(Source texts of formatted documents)
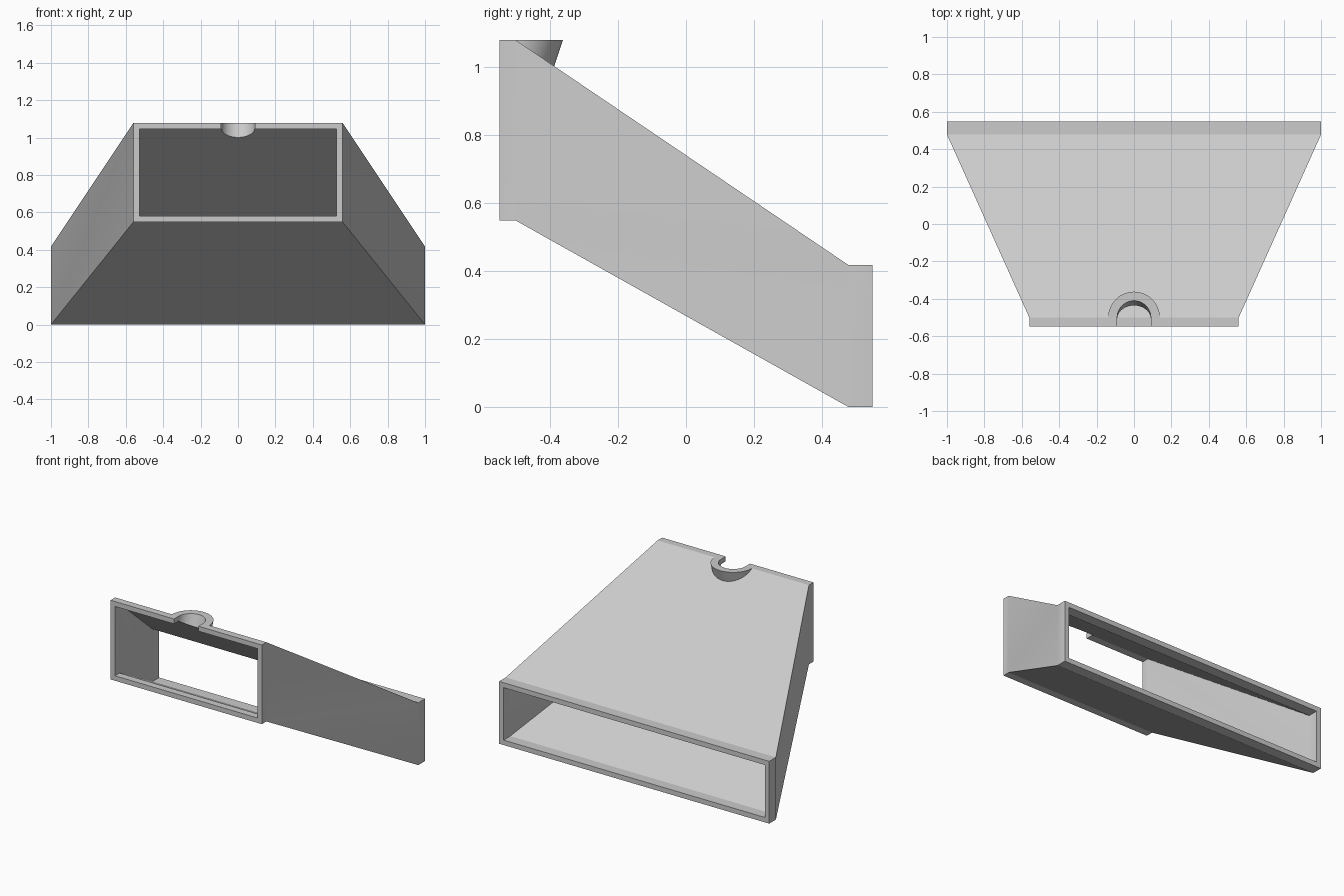
import bpy, bmesh
from math import cos, sin, pi, radians

cube = bpy.data.objects.get("Cube")
if cube:
    bpy.data.objects.remove(cube, do_unlink=True)

grey = bpy.data.materials.new("light_grey")
grey.use_nodes = True
colour = (0.6, 0.6, 0.6, 1)
grey.diffuse_color = colour
grey.node_tree.nodes["Principled BSDF"].inputs["Base Color"].default_value = colour


def loft(name, rings):
    """Closed solid through rings of equal point count."""
    bm = bmesh.new()
    loops = [[bm.verts.new(p) for p in ring] for ring in rings]
    n = len(loops[0])
    for a, b in zip(loops, loops[1:]):
        for i in range(n):
            j = (i + 1) % n
            bm.faces.new((a[i], a[j], b[j], b[i]))
    bm.faces.new(loops[0])
    bm.faces.new(loops[-1])
    bmesh.ops.recalc_face_normals(bm, faces=bm.faces)
    mesh = bpy.data.meshes.new(name)
    bm.to_mesh(mesh)
    bm.free()
    mesh.materials.append(grey)
    obj = bpy.data.objects.new(name, mesh)
    bpy.context.collection.objects.link(obj)
    return obj


def rect(y, half, low, high):
    return [(-half, y, low), (half, y, low), (half, y, high), (-half, y, high)]


def duct(name, wall, over):
    """Tapered rectangular passage with a short straight collar at each end."""
    front = (0.56 - wall, 0.548 + wall, 1.078 - wall)
    back = (1 - wall, wall, 0.417 - wall)
    return loft(name, [rect(-0.548 - over, *front), rect(-0.5, *front),
                       rect(0.478, *back), rect(0.548 + over, *back)])


def leaning_arch(name, radius, front, low, high):
    """Half-round prism, open side to the front, leaning back towards its top."""
    rings = []
    for z in (low, high):
        centre = -0.5 + 0.33 * (z - 1.078)
        arc = [(radius * cos(pi * i / 32), centre + radius * sin(pi * i / 32), z)
               for i in range(33)]
        rings.append(arc + [(-radius, front, z), (radius, front, z)])
    return loft(name, rings)


def combine(target, tool, operation):
    mod = target.modifiers.new(operation, 'BOOLEAN')
    mod.operation = operation
    mod.solver = 'EXACT'
    mod.object = tool
    bpy.ops.object.select_all(action='DESELECT')
    target.select_set(True)
    bpy.context.view_layer.objects.active = target
    bpy.ops.object.modifier_apply(modifier=mod.name)
    bpy.data.objects.remove(tool, do_unlink=True)


# Outer shell with the half-round boss, then the passage and the notch cut out
shell = duct("duct_shell", 0, 0)
combine(shell, leaning_arch("boss", 0.138, -0.544, 0.98, 1.078), 'UNION')
combine(shell, duct("passage", 0.033, 0.1), 'DIFFERENCE')
combine(shell, leaning_arch("notch", 0.09, -0.65, 0.95, 1.15), 'DIFFERENCE')

bpy.ops.object.shade_smooth_by_angle(angle=radians(25))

### DESCRIPTION OF THE TASK:
Return only the lines running from the start of the entries above to the line that contains "back = (1 - wall, wall, 0.417 - wall)", inclusive, and omit every picture.

### OUTPUT OF THE TASK:
import bpy, bmesh
from math import cos, sin, pi, radians

cube = bpy.data.objects.get("Cube")
if cube:
    bpy.data.objects.remove(cube, do_unlink=True)

grey = bpy.data.materials.new("light_grey")
grey.use_nodes = True
colour = (0.6, 0.6, 0.6, 1)
grey.diffuse_color = colour
grey.node_tree.nodes["Principled BSDF"].inputs["Base Color"].default_value = colour


def loft(name, rings):
    """Closed solid through rings of equal point count."""
    bm = bmesh.new()
    loops = [[bm.verts.new(p) for p in ring] for ring in rings]
    n = len(loops[0])
    for a, b in zip(loops, loops[1:]):
        for i in range(n):
            j = (i + 1) % n
            bm.faces.new((a[i], a[j], b[j], b[i]))
    bm.faces.new(loops[0])
    bm.faces.new(loops[-1])
    bmesh.ops.recalc_face_normals(bm, faces=bm.faces)
    mesh = bpy.data.meshes.new(name)
    bm.to_mesh(mesh)
    bm.free()
    mesh.materials.append(grey)
    obj = bpy.data.objects.new(name, mesh)
    bpy.context.collection.objects.link(obj)
    return obj


def rect(y, half, low, high):
    return [(-half, y, low), (half, y, low), (half, y, high), (-half, y, high)]


def duct(name, wall, over):
    """Tapered rectangular passage with a short straight collar at each end."""
    front = (0.56 - wall, 0.548 + wall, 1.078 - wall)
    back = (1 - wall, wall, 0.417 - wall)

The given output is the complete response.